#### Exercise directions:
Every record must be repeated exactly, with no omission.

Collected data:
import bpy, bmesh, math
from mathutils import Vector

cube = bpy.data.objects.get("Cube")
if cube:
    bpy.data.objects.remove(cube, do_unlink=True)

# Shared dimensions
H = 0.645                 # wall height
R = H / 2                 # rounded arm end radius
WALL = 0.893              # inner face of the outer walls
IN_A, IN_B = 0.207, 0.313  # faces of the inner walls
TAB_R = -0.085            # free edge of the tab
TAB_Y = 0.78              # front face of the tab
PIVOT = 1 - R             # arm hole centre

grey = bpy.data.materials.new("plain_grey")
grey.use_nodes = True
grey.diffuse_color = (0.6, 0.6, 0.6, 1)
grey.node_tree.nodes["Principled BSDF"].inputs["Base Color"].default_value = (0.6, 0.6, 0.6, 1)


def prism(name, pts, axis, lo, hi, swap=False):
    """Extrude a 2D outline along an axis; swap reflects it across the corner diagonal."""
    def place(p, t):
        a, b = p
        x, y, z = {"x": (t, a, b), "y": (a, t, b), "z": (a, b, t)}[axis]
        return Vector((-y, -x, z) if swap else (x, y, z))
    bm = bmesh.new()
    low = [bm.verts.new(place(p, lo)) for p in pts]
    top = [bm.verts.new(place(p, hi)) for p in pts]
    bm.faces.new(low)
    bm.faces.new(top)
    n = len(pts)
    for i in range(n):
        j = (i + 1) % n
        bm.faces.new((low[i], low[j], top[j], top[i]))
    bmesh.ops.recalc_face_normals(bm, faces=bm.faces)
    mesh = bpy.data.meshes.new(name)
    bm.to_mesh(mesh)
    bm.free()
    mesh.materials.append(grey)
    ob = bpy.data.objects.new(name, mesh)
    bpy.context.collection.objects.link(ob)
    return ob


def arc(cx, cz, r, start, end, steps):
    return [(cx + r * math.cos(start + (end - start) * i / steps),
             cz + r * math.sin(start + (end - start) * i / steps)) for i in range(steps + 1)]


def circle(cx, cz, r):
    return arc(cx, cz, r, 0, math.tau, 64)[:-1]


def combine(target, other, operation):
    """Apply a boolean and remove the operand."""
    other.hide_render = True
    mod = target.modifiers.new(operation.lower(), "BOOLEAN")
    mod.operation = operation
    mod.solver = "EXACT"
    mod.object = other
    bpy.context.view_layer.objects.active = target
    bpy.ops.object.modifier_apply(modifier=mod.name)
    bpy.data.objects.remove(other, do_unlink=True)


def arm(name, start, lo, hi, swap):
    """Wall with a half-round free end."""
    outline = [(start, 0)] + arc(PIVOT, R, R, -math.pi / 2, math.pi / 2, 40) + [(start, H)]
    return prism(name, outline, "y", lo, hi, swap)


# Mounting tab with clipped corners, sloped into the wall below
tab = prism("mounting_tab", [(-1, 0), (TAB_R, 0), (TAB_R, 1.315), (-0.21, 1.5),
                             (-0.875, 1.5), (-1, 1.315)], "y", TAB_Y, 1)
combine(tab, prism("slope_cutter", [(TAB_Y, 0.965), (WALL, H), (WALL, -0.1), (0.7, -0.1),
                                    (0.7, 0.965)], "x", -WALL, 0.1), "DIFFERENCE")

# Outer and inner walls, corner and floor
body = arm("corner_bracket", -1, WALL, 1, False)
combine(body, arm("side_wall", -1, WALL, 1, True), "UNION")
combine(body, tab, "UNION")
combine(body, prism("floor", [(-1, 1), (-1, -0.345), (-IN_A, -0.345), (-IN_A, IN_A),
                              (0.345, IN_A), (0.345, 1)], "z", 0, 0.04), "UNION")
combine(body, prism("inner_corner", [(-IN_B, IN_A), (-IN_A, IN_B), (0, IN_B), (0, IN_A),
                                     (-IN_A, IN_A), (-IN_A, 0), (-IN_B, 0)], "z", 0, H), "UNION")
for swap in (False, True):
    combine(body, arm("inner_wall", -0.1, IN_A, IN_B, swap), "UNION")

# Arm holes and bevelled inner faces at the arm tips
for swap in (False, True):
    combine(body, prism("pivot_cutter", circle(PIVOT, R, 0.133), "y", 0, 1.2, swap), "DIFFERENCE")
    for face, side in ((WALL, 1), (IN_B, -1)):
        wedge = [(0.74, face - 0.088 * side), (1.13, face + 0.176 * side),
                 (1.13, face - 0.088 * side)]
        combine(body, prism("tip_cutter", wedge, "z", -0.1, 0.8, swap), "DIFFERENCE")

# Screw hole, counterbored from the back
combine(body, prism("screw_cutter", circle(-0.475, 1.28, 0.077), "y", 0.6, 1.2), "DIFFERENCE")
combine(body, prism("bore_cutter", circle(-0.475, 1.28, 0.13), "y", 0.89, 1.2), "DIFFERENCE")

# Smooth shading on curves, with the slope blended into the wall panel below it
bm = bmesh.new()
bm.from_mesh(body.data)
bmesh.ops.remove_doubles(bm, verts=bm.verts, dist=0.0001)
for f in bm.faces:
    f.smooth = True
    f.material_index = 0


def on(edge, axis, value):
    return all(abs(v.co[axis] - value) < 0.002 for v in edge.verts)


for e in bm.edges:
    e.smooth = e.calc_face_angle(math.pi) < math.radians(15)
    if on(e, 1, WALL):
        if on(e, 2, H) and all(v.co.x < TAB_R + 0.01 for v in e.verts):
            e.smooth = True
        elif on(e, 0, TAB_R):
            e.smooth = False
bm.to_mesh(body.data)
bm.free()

#### Answer box:
import bpy, bmesh, math
from mathutils import Vector

cube = bpy.data.objects.get("Cube")
if cube:
    bpy.data.objects.remove(cube, do_unlink=True)

# Shared dimensions
H = 0.645                 # wall height
R = H / 2                 # rounded arm end radius
WALL = 0.893              # inner face of the outer walls
IN_A, IN_B = 0.207, 0.313  # faces of the inner walls
TAB_R = -0.085            # free edge of the tab
TAB_Y = 0.78              # front face of the tab
PIVOT = 1 - R             # arm hole centre

grey = bpy.data.materials.new("plain_grey")
grey.use_nodes = True
grey.diffuse_color = (0.6, 0.6, 0.6, 1)
grey.node_tree.nodes["Principled BSDF"].inputs["Base Color"].default_value = (0.6, 0.6, 0.6, 1)


def prism(name, pts, axis, lo, hi, swap=False):
    """Extrude a 2D outline along an axis; swap reflects it across the corner diagonal."""
    def place(p, t):
        a, b = p
        x, y, z = {"x": (t, a, b), "y": (a, t, b), "z": (a, b, t)}[axis]
        return Vector((-y, -x, z) if swap else (x, y, z))
    bm = bmesh.new()
    low = [bm.verts.new(place(p, lo)) for p in pts]
    top = [bm.verts.new(place(p, hi)) for p in pts]
    bm.faces.new(low)
    bm.faces.new(top)
    n = len(pts)
    for i in range(n):
        j = (i + 1) % n
        bm.faces.new((low[i], low[j], top[j], top[i]))
    bmesh.ops.recalc_face_normals(bm, faces=bm.faces)
    mesh = bpy.data.meshes.new(name)
    bm.to_mesh(mesh)
    bm.free()
    mesh.materials.append(grey)
    ob = bpy.data.objects.new(name, mesh)
    bpy.context.collection.objects.link(ob)
    return ob


def arc(cx, cz, r, start, end, steps):
    return [(cx + r * math.cos(start + (end - start) * i / steps),
             cz + r * math.sin(start + (end - start) * i / steps)) for i in range(steps + 1)]


def circle(cx, cz, r):
    return arc(cx, cz, r, 0, math.tau, 64)[:-1]


def combine(target, other, operation):
    """Apply a boolean and remove the operand."""
    other.hide_render = True
    mod = target.modifiers.new(operation.lower(), "BOOLEAN")
    mod.operation = operation
    mod.solver = "EXACT"
    mod.object = other
    bpy.context.view_layer.objects.active = target
    bpy.ops.object.modifier_apply(modifier=mod.name)
    bpy.data.objects.remove(other, do_unlink=True)


def arm(name, start, lo, hi, swap):
    """Wall with a half-round free end."""
    outline = [(start, 0)] + arc(PIVOT, R, R, -math.pi / 2, math.pi / 2, 40) + [(start, H)]
    return prism(name, outline, "y", lo, hi, swap)


# Mounting tab with clipped corners, sloped into the wall below
tab = prism("mounting_tab", [(-1, 0), (TAB_R, 0), (TAB_R, 1.315), (-0.21, 1.5),
                             (-0.875, 1.5), (-1, 1.315)], "y", TAB_Y, 1)
combine(tab, prism("slope_cutter", [(TAB_Y, 0.965), (WALL, H), (WALL, -0.1), (0.7, -0.1),
                                    (0.7, 0.965)], "x", -WALL, 0.1), "DIFFERENCE")

# Outer and inner walls, corner and floor
body = arm("corner_bracket", -1, WALL, 1, False)
combine(body, arm("side_wall", -1, WALL, 1, True), "UNION")
combine(body, tab, "UNION")
combine(body, prism("floor", [(-1, 1), (-1, -0.345), (-IN_A, -0.345), (-IN_A, IN_A),
                              (0.345, IN_A), (0.345, 1)], "z", 0, 0.04), "UNION")
combine(body, prism("inner_corner", [(-IN_B, IN_A), (-IN_A, IN_B), (0, IN_B), (0, IN_A),
                                     (-IN_A, IN_A), (-IN_A, 0), (-IN_B, 0)], "z", 0, H), "UNION")
for swap in (False, True):
    combine(body, arm("inner_wall", -0.1, IN_A, IN_B, swap), "UNION")

# Arm holes and bevelled inner faces at the arm tips
for swap in (False, True):
    combine(body, prism("pivot_cutter", circle(PIVOT, R, 0.133), "y", 0, 1.2, swap), "DIFFERENCE")
    for face, side in ((WALL, 1), (IN_B, -1)):
        wedge = [(0.74, face - 0.088 * side), (1.13, face + 0.176 * side),
                 (1.13, face - 0.088 * side)]
        combine(body, prism("tip_cutter", wedge, "z", -0.1, 0.8, swap), "DIFFERENCE")

# Screw hole, counterbored from the back
combine(body, prism("screw_cutter", circle(-0.475, 1.28, 0.077), "y", 0.6, 1.2), "DIFFERENCE")
combine(body, prism("bore_cutter", circle(-0.475, 1.28, 0.13), "y", 0.89, 1.2), "DIFFERENCE")

# Smooth shading on curves, with the slope blended into the wall panel below it
bm = bmesh.new()
bm.from_mesh(body.data)
bmesh.ops.remove_doubles(bm, verts=bm.verts, dist=0.0001)
for f in bm.faces:
    f.smooth = True
    f.material_index = 0


def on(edge, axis, value):
    return all(abs(v.co[axis] - value) < 0.002 for v in edge.verts)


for e in bm.edges:
    e.smooth = e.calc_face_angle(math.pi) < math.radians(15)
    if on(e, 1, WALL):
        if on(e, 2, H) and all(v.co.x < TAB_R + 0.01 for v in e.verts):
            e.smooth = True
        elif on(e, 0, TAB_R):
            e.smooth = False
bm.to_mesh(body.data)
bm.free()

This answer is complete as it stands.